Only now, with crime and terrorism, is it becoming a national issue. Chaos-free existence has meant that order and stability have come to be seen by some as the embodiments of totalitarianism. These manifestations of authoritarianism have to be assailed from all corners and driven out of town. What the courts are doing should be seen in this context.
Call it throwing the baby out with the bathwater. CJ Willy Mutunga probably sees his role as that of former US Chief Justice Earl Warren who transformed American courts by injecting an overdose of liberalism into the system. It was during his tenure as Chief Justice between 1953 and 1969 that some of the most profound precedents in America were set and subsequently globalised to become the universal jurisprudence that they now are.
These included Brown vs Board of Education, which outlawed segregation in American schools, and New York Times vs Sullivan, which we in journalism are familiar with for how it expanded media freedom by requiring public officials to prove that adverse journalism affecting them was driven by actual malice – the so-called “New York malice.”
An important decision to also come out of the Warren court was Miranda vs Arizona, which established new rules for interrogating criminal suspects. These rules have been popularised by TV crime series and movies where suspects are told that they have a right to remain silent. Justice Warren was succeeded by, Warren E. Burger, whose court became even more liberal, handing down liberal decisions such as Roe vs Wade, which legalised abortion, and from which much inspiration is drawn by population control and pro-choice activists.
If the court continues on its current path, and if politics in this country become more issue-based, there is a high chance that the conduct of the courts could become an electoral issue in future – which would be an improvement over the issue of tribalism. And the next Parliament might have to pay more attention to the ideology and philosophy of judges nominated at various levels of the court system.
There is likely to be more scrutiny for judges exercising more judicial restraint by not reading their own personal philosophies into the law, as well as those practising judicial activism by interpreting the laws to serve their personal view of what society needs. Liberalism gone amok is sure to have one more unintended consequence: It will likely engender a fierce conservative critique of liberal interpretation of the law.
Unintended consequences Some judges, scholars and lawyers with a more conservative outlook might invent an ideological countervail to the crusading and gallivanting liberalism. At least this was the course taken by some judges and scholars in the US after the liberalism of the Warren and Burger courts.
They came up with the concept of “Originalism” – the argument that interpretation of the law ought to be based on the original intention of the framers of the constitution. Edwin Meese III, Ronald Reagan’s attorney-general, called for “jurisprudence of original intention.” Since then, US Supreme Court has fallen firmly into the hands of conservative justices, as not enough justices have exited during Obama’s two-term presidency.
Our new Constitution, passed in a hurry by a nation exasperated by a 20-year campaign for a new constitution, was not keenly scrutinised for ambiguities and contradictions.
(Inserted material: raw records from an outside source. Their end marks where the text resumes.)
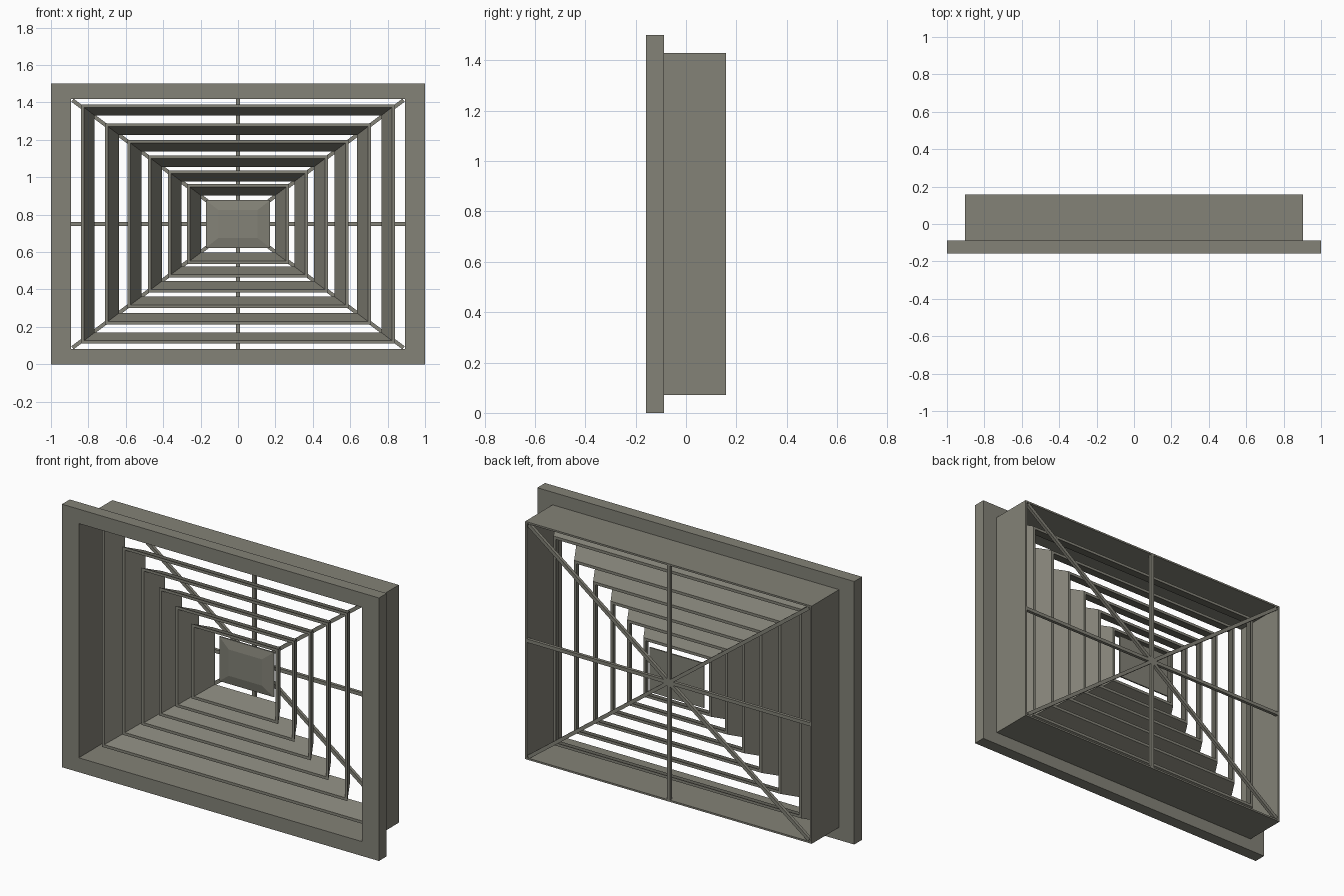
import bpy, bmesh, math

if "Cube" in bpy.data.objects:
    bpy.data.objects.remove(bpy.data.objects["Cube"])

ZC = 0.75  # height of the vent centre

# dark olive-grey painted metal
metal = bpy.data.materials.new("dark_metal")
metal.diffuse_color = (0.228, 0.223, 0.184, 1)
metal.use_nodes = True
metal.node_tree.nodes["Principled BSDF"].inputs["Base Color"].default_value = metal.diffuse_color


def finish(name, bm):
    bmesh.ops.recalc_face_normals(bm, faces=bm.faces)
    me = bpy.data.meshes.new(name)
    bm.to_mesh(me)
    bm.free()
    me.materials.append(metal)
    ob = bpy.data.objects.new(name, me)
    bpy.context.collection.objects.link(ob)
    return ob


def rect_loop(bm, hx, hz, y):
    return [bm.verts.new((sx * hx, y, ZC + sz * hz))
            for sx, sz in ((-1, -1), (1, -1), (1, 1), (-1, 1))]


def bridge(bm, a, b):
    for i in range(4):
        j = (i + 1) % 4
        bm.faces.new((a[i], a[j], b[j], b[i]))


def mitred_ring(name, profile):
    """Closed (half width, half height, y) profile swept round a rectangle."""
    bm = bmesh.new()
    loops = [rect_loop(bm, *p) for p in profile]
    for a, b in zip(loops, loops[1:] + loops[:1]):
        bridge(bm, a, b)
    return finish(name, bm)


def bar(name, length, angle, w=0.02, y0=0.14, y1=0.158):
    bm = bmesh.new()
    c, s = math.cos(angle), math.sin(angle)
    ends = []
    for y in (y0, y1):
        ends.append([bm.verts.new((u * c - v * s, y, ZC + u * s + v * c))
                     for u, v in ((-length, -w / 2), (length, -w / 2),
                                  (length, w / 2), (-length, w / 2))])
    bridge(bm, *ends)
    bm.faces.new(ends[0])
    bm.faces.new(ends[1])
    return finish(name, bm)


# front flange and duct collar, one stepped section
mitred_ring("flange_and_collar", [
    (1.0, 0.75, -0.158), (1.0, 0.75, -0.088), (0.904, 0.678, -0.088),
    (0.904, 0.678, 0.158), (0.894, 0.668, 0.158), (0.894, 0.668, -0.158)])

# six nested slanted louvres, narrowing towards the back
T, YF, YB = 0.016, -0.028, 0.077
sizes = [(0.84, 0.64), (0.71, 0.536), (0.59, 0.448),
         (0.48, 0.365), (0.375, 0.287), (0.273, 0.213)]
for i, (hx, hz) in enumerate(sizes):
    dx, dz = 0.058, 0.044
    mitred_ring(f"louvre_{i + 1}", [
        (hx, hz, YF), (hx - dx, hz - dz, YB),
        (hx - dx - T, hz - dz - T, YB), (hx - T, hz - T, YF)])

# shallow raised centre plate
bm = bmesh.new()
back = rect_loop(bm, 0.172, 0.127, 0.085)
rim = rect_loop(bm, 0.172, 0.127, 0.077)
front = rect_loop(bm, 0.105, 0.075, 0.066)
bridge(bm, back, rim)
bridge(bm, rim, front)
bm.faces.new(back)
bm.faces.new(front)
finish("centre_plate", bm)

# support bars across the back opening
diag = math.atan2(0.67, 0.896)
bar("horizontal_bar", 0.896, 0)
bar("vertical_bar", 0.67, math.pi / 2)
bar("diagonal_bar_a", 1.105, diag)
bar("diagonal_bar_b", 1.105, -diag)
Indeed we were urged to ratify it, despite its shortcomings, as amendments, we were told, would surely follow.
It is obviously better than the constitution it replaced, but it is a goldmine for activist judges, not to mention that it effectively turns this country into Mary Ann Glendon’s Nation Under Lawyers, a book that depicts the trigger-happy litigiousness of the law-dependent American society.
The writer is Associate Director, School of Journalism and Mass Communication, University of Nairobi.